● **Aim of the exercise**
Omit all pictures. Print the remaining lines exactly, from the start of the data through the line containing "bpy.ops.object.shade_smooth_by_angle(angle=math.radians(angle))".

● **Dataset records**
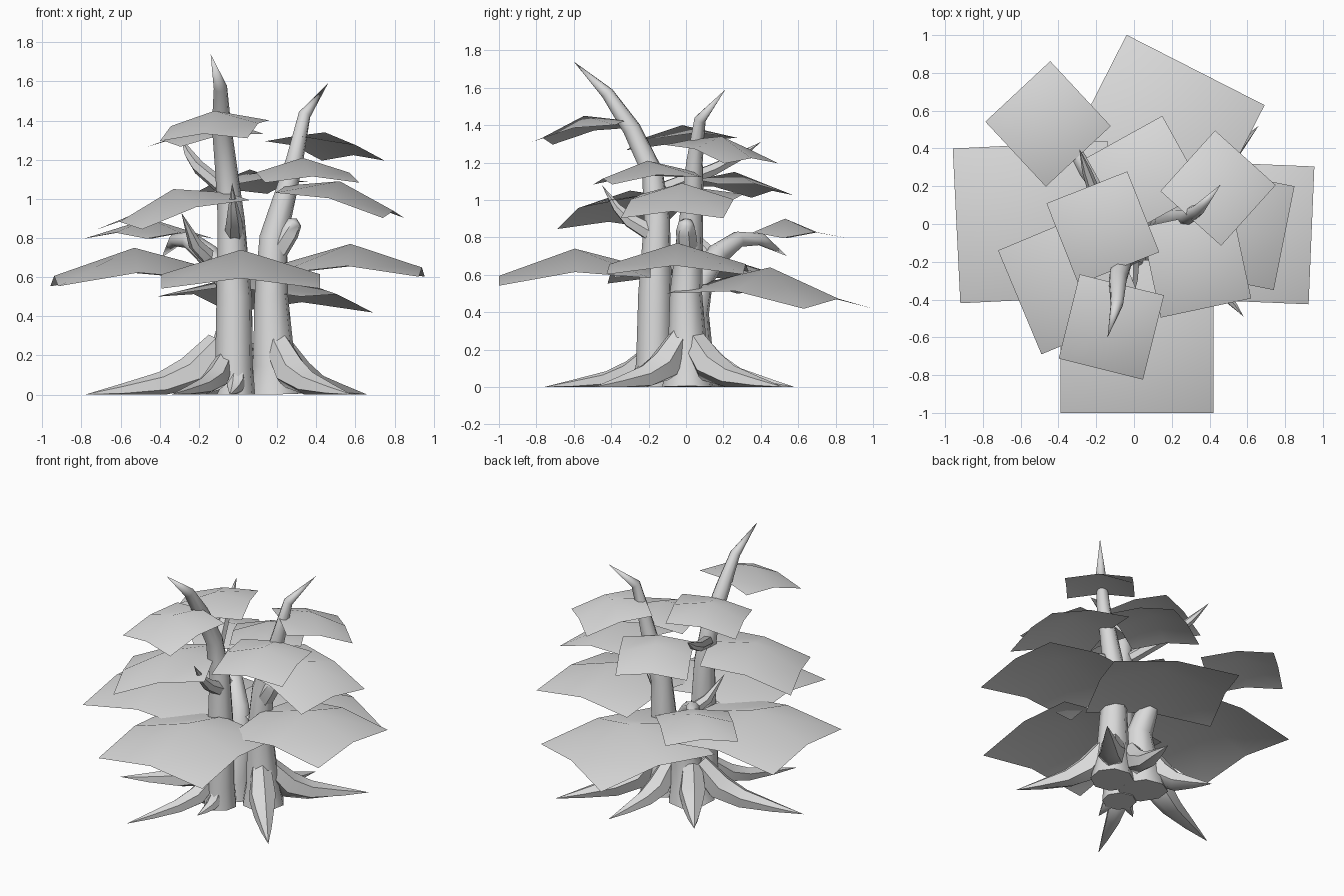
import bpy, bmesh, math
from mathutils import Vector

cube = bpy.data.objects.get("Cube")
if cube:
    bpy.data.objects.remove(cube)

grey = bpy.data.materials.new("plain_grey")
grey.use_nodes = True
grey.diffuse_color = (0.7, 0.7, 0.7, 1)
grey.node_tree.nodes["Principled BSDF"].inputs["Base Color"].default_value = (0.7, 0.7, 0.7, 1)


def finish(bm, name, angle):
    mesh = bpy.data.meshes.new(name)
    bm.to_mesh(mesh)
    bm.free()
    mesh.materials.append(grey)
    obj = bpy.data.objects.new(name, mesh)
    bpy.context.collection.objects.link(obj)
    bpy.ops.object.select_all(action='DESELECT')
    obj.select_set(True)
    bpy.context.view_layer.objects.active = obj
    bpy.ops.object.shade_smooth_by_angle(angle=math.radians(angle))
    return obj


def limb(name, points, sides=8):
    """Tapered tube through (x, y, z, radius) points, ending in a spike."""
    bm = bmesh.new()
    pos = [Vector(p[:3]) for p in points]
    rings = []
    side = Vector((1, 0.2, 0))
    for i, p in enumerate(points[:-1]):
        tangent = (pos[i + 1] - pos[max(i - 1, 0)]).normalized()
        side = (side - tangent * side.dot(tangent)).normalized()
        other = tangent.cross(side)
        ring = []
        for k in range(sides):
            a = math.tau * k / sides
            v = pos[i] + (side * math.cos(a) + other * math.sin(a)) * p[3]
            v.z = max(v.z, 0)
            ring.append(bm.verts.new(v))
        rings.append(ring)
    tip = bm.verts.new(pos[-1])
    for k in range(sides):
        n = (k + 1) % sides
        for low, high in zip(rings, rings[1:]):
            bm.faces.new((low[k], low[n], high[n], high[k]))
        bm.faces.new((rings[-1][k], rings[-1][n], tip))
    bm.faces.new(rings[0][::-1])
    return finish(bm, name, 50)


def root(name, start, tip, thick):
    """Root that flares out of a trunk and flattens toward its tip."""
    s, t = Vector((*start, 0)), Vector((*tip, 0))
    steps = ((0, 0.26, 0.75), (0.2, 0.11, 1), (0.42, 0.05, 0.75), (0.72, 0.02, 0.4), (1, 0, 0))
    pts = []
    for f, z, r in steps:
        p = s.lerp(t, f)
        pts.append((p.x, p.y, z * thick / 0.09, r * thick))
    return limb(name, pts, 6)


def leaf_sheet(name, x, y, z, half, yaw, slope_u=0, slope_v=0):
    """Square foliage sheet, domed at its middle and tilted by two slopes."""
    bm = bmesh.new()
    a = math.radians(yaw)
    drop = (0, 0.31, 0.44)
    grid = []
    for j in (-1, 0, 1):
        for i in (-1, 0, 1):
            u, v = i * half, j * half
            h = z - drop[abs(i) + abs(j)] * half + slope_u * u + slope_v * v
            grid.append(bm.verts.new((x + u * math.cos(a) - v * math.sin(a),
                                      y + u * math.sin(a) + v * math.cos(a), h)))
    for j in (0, 3):
        for i in (0, 1):
            c = i + j
            bm.faces.new((grid[c], grid[c + 1], grid[c + 4], grid[c + 3]))
    return finish(bm, name, 60)


# Trunks
limb("front_trunk", [(-.02, -.17, 0, .11), (-.02, -.17, .15, .098), (-.02, -.165, .5, .092),
                     (-.035, -.155, .9, .07), (-.06, -.18, 1.15, .058), (-.085, -.29, 1.38, .05),
                     (-.09, -.42, 1.57, .035), (-.14, -.6, 1.74, 0)])
limb("right_trunk", [(.19, .01, 0, .14), (.185, .01, .15, .11), (.17, 0, .5, .088),
                     (.18, .02, .8, .072), (.25, .04, 1.05, .055), (.29, .045, 1.2, .045),
                     (.34, .075, 1.43, .032), (.46, .21, 1.59, 0)])
limb("back_trunk", [(-.06, .02, 0, .16), (-.04, .03, .15, .12), (-.01, .04, .4, .085),
                    (-.05, .08, .58, .07), (-.15, .17, .71, .06), (-.25, .28, .79, .045),
                    (-.32, .4, .79, .035), (-.39, .54, .7, 0)])

# Side branches
limb("front_branch", [(-.02, -.18, .82, .05), (-.02, -.3, .89, .04),
                      (-.025, -.37, .96, .025), (-.03, -.45, 1.08, 0)], 6)
limb("upper_branch", [(-.08, -.12, 1.06, .04), (-.2, .14, 1.16, .035),
                      (-.25, .28, 1.23, .025), (-.29, .4, 1.31, 0)], 6)
limb("back_branch", [(-.13, .15, .68, .045), (-.22, .07, .77, .035), (-.29, -.02, .93, 0)], 6)
limb("branch_stub", [(.19, .01, .72, .06), (.26, 0, .83, .055), (.29, 0, .88, .04), (.3, 0, .9, 0)], 6)

# Roots
for name, start, tip, thick in (
        ("left_root", (-.1, .0), (-.78, -.2), .09),
        ("front_root", (-.06, -.18), (-.34, -.76), .065),
        ("front_right_root", (.2, -.03), (.58, -.49), .09),
        ("back_right_root", (.2, .03), (.66, .52), .09),
        ("back_root", (.08, .06), (.2, .58), .08),
        ("back_left_root", (-.08, .05), (-.33, .38), .09),
        ("small_front_root", (.0, -.2), (-.04, -.4), .05),
        ("small_side_root", (-.05, -.17), (-.22, -.27), .05)):
    root(name, start, tip, thick)

# Foliage sheets, from the lowest tier to the highest
for name, *values in (
        ("low_front_leaf", .015, -.595, .74, .405, 0, 0, .05),
        ("low_left_leaf", -.53, .01, .75, .41, 2.8, .04),
        ("low_right_leaf", .575, -.045, .77, .365, -2.4, -.02),
        ("low_back_leaf", .14, .45, .64, .41, -27, 0, -.1),
        ("small_back_leaf", -.455, .53, .9, .235, -47),
        ("middle_left_leaf", -.33, -.3, 1.05, .298, 22.7, .25),
        ("middle_right_leaf", .52, -.02, 1.09, .28, -11.3, -.23),
        ("middle_front_leaf", .33, -.205, 1.21, .245, 12, 0, .08),
        ("middle_back_leaf", .06, .26, 1.15, .23, 29, .03, -.13),
        ("upper_right_leaf", .445, .19, 1.34, .216, -42, 0, -.23),
        ("upper_left_leaf", -.165, -.02, 1.4, .23, 21.6, .14),
        ("top_front_leaf", -.12, -.545, 1.45, .23, -14, .03, .2)):
    leaf_sheet(name, *values)
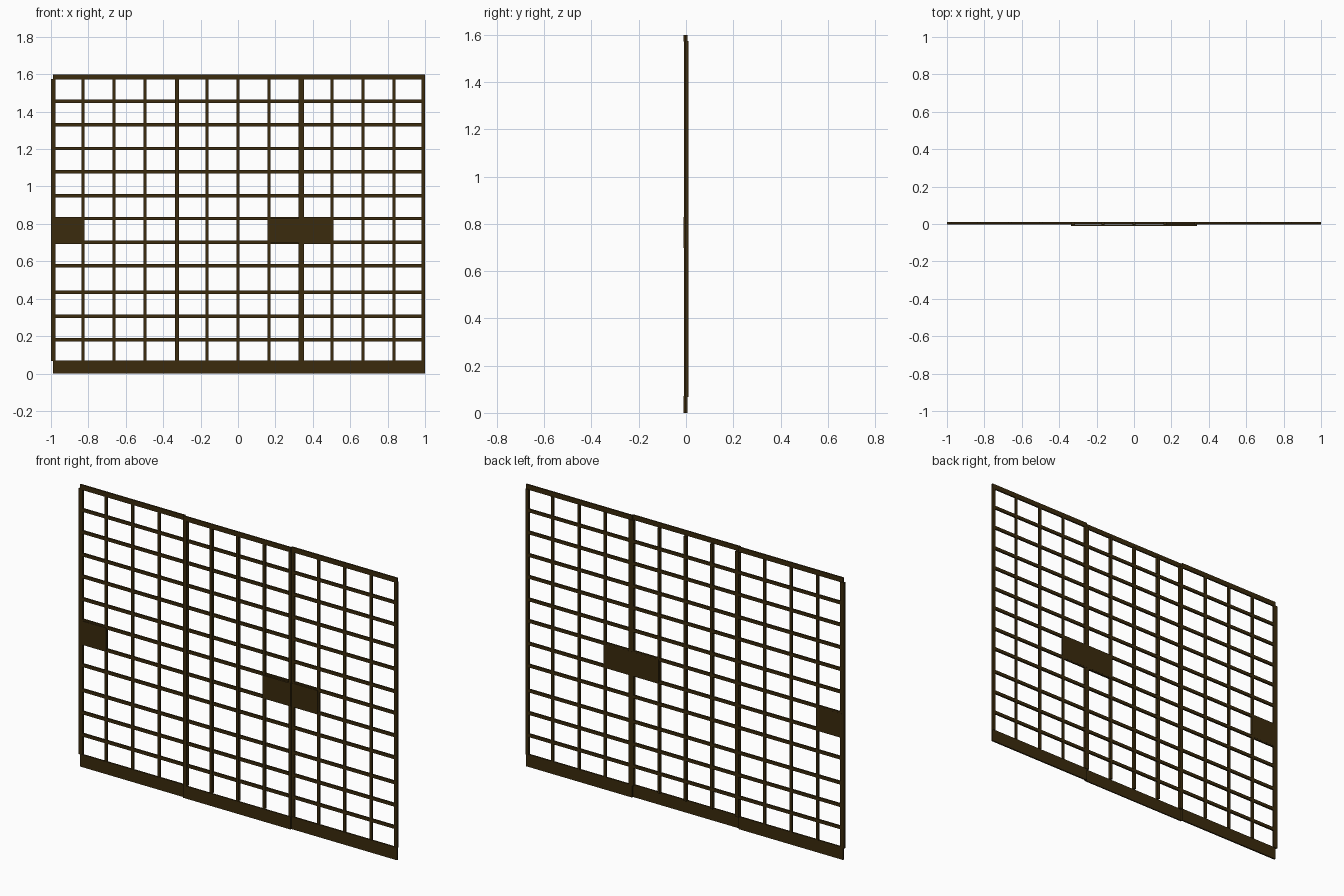
import bpy

wood = bpy.data.materials.new("dark brown wood")
wood.diffuse_color = (0.043, 0.024, 0.004, 1)


def box(name, x0, x1, y0, y1, z0, z1):
    v = [(x, y, z) for x in (x0, x1) for y in (y0, y1) for z in (z0, z1)]
    f = [(0, 1, 3, 2), (4, 6, 7, 5), (0, 4, 5, 1), (2, 3, 7, 6), (0, 2, 6, 4), (1, 5, 7, 3)]
    me = bpy.data.meshes.new(name)
    me.from_pydata(v, [], f)
    me.materials.append(wood)
    ob = bpy.data.objects.new(name, me)
    bpy.context.collection.objects.link(ob)


BARS_Z = [0.181, 0.307, 0.434, 0.576, 0.701, 0.829, 0.951, 1.079, 1.203, 1.331, 1.456]
BACK = 0.0105  # rear face of the lattice


def panel(name, rail_x0, rail_x1, y0, y1, stiles, bars_x, plates):
    # top and bottom rails
    box(name + "_bottom_rail", rail_x0, rail_x1, y0, y1, 0, 0.071)
    box(name + "_top_rail", rail_x0, rail_x1, y0, y1, 1.572, 1.6)
    # side stiles
    for a, b in stiles:
        box(name + "_stile", a, b, y0 + 0.001, BACK - 0.0005, 0.068, 1.575)
    # upright lattice bars
    for x in bars_x:
        box(name + "_upright_bar", x - 0.0075, x + 0.0075, y0 + 0.003, BACK - 0.001, 0.07, 1.574)
    # solid hand plates filling one cell
    for a, b in plates:
        box(name + "_hand_plate", a, b, y0, BACK, 0.698, 0.829)


# side panels slide behind the middle one
panel("left_panel", -0.99, -0.335, -0.003, 0.006,
      [(-1, -0.975)], [-0.829, -0.663, -0.497], [(-0.985, -0.825)])
panel("middle_panel", -0.338, 0.338, -0.0105, -0.003,
      [(-0.337, -0.316), (0.324, 0.338)], [-0.166, 0, 0.166], [(0.164, 0.338)])
panel("right_panel", 0.335, 1, -0.003, 0.006,
      [(0.338, 0.353), (0.982, 1)], [0.503, 0.668, 0.834], [(0.338, 0.502)])
# cross bars run the full width behind the frames
for z in BARS_Z:
    box("cross_bar", -0.995, 0.995, 0.0, BACK - 0.0005, z - 0.009, z + 0.009)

● **Exercise response**
import bpy, bmesh, math
from mathutils import Vector

cube = bpy.data.objects.get("Cube")
if cube:
    bpy.data.objects.remove(cube)

grey = bpy.data.materials.new("plain_grey")
grey.use_nodes = True
grey.diffuse_color = (0.7, 0.7, 0.7, 1)
grey.node_tree.nodes["Principled BSDF"].inputs["Base Color"].default_value = (0.7, 0.7, 0.7, 1)


def finish(bm, name, angle):
    mesh = bpy.data.meshes.new(name)
    bm.to_mesh(mesh)
    bm.free()
    mesh.materials.append(grey)
    obj = bpy.data.objects.new(name, mesh)
    bpy.context.collection.objects.link(obj)
    bpy.ops.object.select_all(action='DESELECT')
    obj.select_set(True)
    bpy.context.view_layer.objects.active = obj
    bpy.ops.object.shade_smooth_by_angle(angle=math.radians(angle))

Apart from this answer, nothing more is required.